_Exercise objective:_ The output must match the entries below exactly.

_Data for processing:_
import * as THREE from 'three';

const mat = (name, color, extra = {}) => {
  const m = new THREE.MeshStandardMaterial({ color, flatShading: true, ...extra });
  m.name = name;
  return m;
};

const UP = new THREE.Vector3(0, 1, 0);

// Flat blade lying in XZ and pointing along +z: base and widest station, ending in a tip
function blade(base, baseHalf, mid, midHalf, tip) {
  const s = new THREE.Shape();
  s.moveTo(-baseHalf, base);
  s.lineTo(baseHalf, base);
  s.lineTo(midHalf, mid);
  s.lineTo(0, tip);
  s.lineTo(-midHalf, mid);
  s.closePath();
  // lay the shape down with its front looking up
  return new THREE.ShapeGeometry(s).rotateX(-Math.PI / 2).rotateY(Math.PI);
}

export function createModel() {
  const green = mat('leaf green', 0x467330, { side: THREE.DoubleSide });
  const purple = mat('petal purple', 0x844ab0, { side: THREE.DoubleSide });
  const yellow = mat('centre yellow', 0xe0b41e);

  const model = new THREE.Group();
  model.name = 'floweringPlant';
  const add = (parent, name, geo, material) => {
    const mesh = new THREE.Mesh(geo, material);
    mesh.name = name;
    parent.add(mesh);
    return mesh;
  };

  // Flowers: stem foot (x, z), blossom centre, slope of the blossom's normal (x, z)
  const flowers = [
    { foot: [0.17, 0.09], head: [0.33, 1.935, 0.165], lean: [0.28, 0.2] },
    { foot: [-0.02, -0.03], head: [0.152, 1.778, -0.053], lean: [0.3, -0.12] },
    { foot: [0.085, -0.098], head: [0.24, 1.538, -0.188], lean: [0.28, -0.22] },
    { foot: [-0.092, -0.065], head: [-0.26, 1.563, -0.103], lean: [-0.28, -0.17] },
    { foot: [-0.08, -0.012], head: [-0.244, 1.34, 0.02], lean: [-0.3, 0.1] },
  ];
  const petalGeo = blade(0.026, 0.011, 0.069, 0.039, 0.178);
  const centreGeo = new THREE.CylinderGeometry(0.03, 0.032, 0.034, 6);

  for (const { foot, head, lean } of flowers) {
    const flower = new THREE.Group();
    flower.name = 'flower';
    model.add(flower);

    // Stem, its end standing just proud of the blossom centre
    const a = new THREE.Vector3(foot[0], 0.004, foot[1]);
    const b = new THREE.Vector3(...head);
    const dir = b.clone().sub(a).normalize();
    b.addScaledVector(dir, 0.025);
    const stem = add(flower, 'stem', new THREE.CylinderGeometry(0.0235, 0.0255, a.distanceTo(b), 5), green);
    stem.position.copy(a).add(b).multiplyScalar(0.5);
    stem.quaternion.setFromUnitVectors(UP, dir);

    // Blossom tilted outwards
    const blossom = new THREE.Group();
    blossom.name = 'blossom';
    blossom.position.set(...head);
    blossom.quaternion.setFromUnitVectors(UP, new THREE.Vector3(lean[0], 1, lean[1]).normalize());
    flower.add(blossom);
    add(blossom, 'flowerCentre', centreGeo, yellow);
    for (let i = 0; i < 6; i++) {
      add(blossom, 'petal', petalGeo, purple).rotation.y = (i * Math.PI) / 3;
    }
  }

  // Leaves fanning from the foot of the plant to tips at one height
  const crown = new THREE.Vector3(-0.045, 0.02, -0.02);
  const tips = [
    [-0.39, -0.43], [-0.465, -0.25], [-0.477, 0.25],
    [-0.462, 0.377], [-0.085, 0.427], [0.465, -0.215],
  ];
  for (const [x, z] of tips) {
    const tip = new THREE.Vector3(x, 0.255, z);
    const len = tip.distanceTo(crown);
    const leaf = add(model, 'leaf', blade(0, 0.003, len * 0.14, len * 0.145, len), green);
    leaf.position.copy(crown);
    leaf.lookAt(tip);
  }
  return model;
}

_Written solution:_
import * as THREE from 'three';

const mat = (name, color, extra = {}) => {
  const m = new THREE.MeshStandardMaterial({ color, flatShading: true, ...extra });
  m.name = name;
  return m;
};

const UP = new THREE.Vector3(0, 1, 0);

// Flat blade lying in XZ and pointing along +z: base and widest station, ending in a tip
function blade(base, baseHalf, mid, midHalf, tip) {
  const s = new THREE.Shape();
  s.moveTo(-baseHalf, base);
  s.lineTo(baseHalf, base);
  s.lineTo(midHalf, mid);
  s.lineTo(0, tip);
  s.lineTo(-midHalf, mid);
  s.closePath();
  // lay the shape down with its front looking up
  return new THREE.ShapeGeometry(s).rotateX(-Math.PI / 2).rotateY(Math.PI);
}

export function createModel() {
  const green = mat('leaf green', 0x467330, { side: THREE.DoubleSide });
  const purple = mat('petal purple', 0x844ab0, { side: THREE.DoubleSide });
  const yellow = mat('centre yellow', 0xe0b41e);

  const model = new THREE.Group();
  model.name = 'floweringPlant';
  const add = (parent, name, geo, material) => {
    const mesh = new THREE.Mesh(geo, material);
    mesh.name = name;
    parent.add(mesh);
    return mesh;
  };

  // Flowers: stem foot (x, z), blossom centre, slope of the blossom's normal (x, z)
  const flowers = [
    { foot: [0.17, 0.09], head: [0.33, 1.935, 0.165], lean: [0.28, 0.2] },
    { foot: [-0.02, -0.03], head: [0.152, 1.778, -0.053], lean: [0.3, -0.12] },
    { foot: [0.085, -0.098], head: [0.24, 1.538, -0.188], lean: [0.28, -0.22] },
    { foot: [-0.092, -0.065], head: [-0.26, 1.563, -0.103], lean: [-0.28, -0.17] },
    { foot: [-0.08, -0.012], head: [-0.244, 1.34, 0.02], lean: [-0.3, 0.1] },
  ];
  const petalGeo = blade(0.026, 0.011, 0.069, 0.039, 0.178);
  const centreGeo = new THREE.CylinderGeometry(0.03, 0.032, 0.034, 6);

  for (const { foot, head, lean } of flowers) {
    const flower = new THREE.Group();
    flower.name = 'flower';
    model.add(flower);

    // Stem, its end standing just proud of the blossom centre
    const a = new THREE.Vector3(foot[0], 0.004, foot[1]);
    const b = new THREE.Vector3(...head);
    const dir = b.clone().sub(a).normalize();
    b.addScaledVector(dir, 0.025);
    const stem = add(flower, 'stem', new THREE.CylinderGeometry(0.0235, 0.0255, a.distanceTo(b), 5), green);
    stem.position.copy(a).add(b).multiplyScalar(0.5);
    stem.quaternion.setFromUnitVectors(UP, dir);

    // Blossom tilted outwards
    const blossom = new THREE.Group();
    blossom.name = 'blossom';
    blossom.position.set(...head);
    blossom.quaternion.setFromUnitVectors(UP, new THREE.Vector3(lean[0], 1, lean[1]).normalize());
    flower.add(blossom);
    add(blossom, 'flowerCentre', centreGeo, yellow);
    for (let i = 0; i < 6; i++) {
      add(blossom, 'petal', petalGeo, purple).rotation.y = (i * Math.PI) / 3;
    }
  }

  // Leaves fanning from the foot of the plant to tips at one height
  const crown = new THREE.Vector3(-0.045, 0.02, -0.02);
  const tips = [
    [-0.39, -0.43], [-0.465, -0.25], [-0.477, 0.25],
    [-0.462, 0.377], [-0.085, 0.427], [0.465, -0.215],
  ];
  for (const [x, z] of tips) {
    const tip = new THREE.Vector3(x, 0.255, z);
    const len = tip.distanceTo(crown);
    const leaf = add(model, 'leaf', blade(0, 0.003, len * 0.14, len * 0.145, len), green);
    leaf.position.copy(crown);
    leaf.lookAt(tip);
  }
  return model;
}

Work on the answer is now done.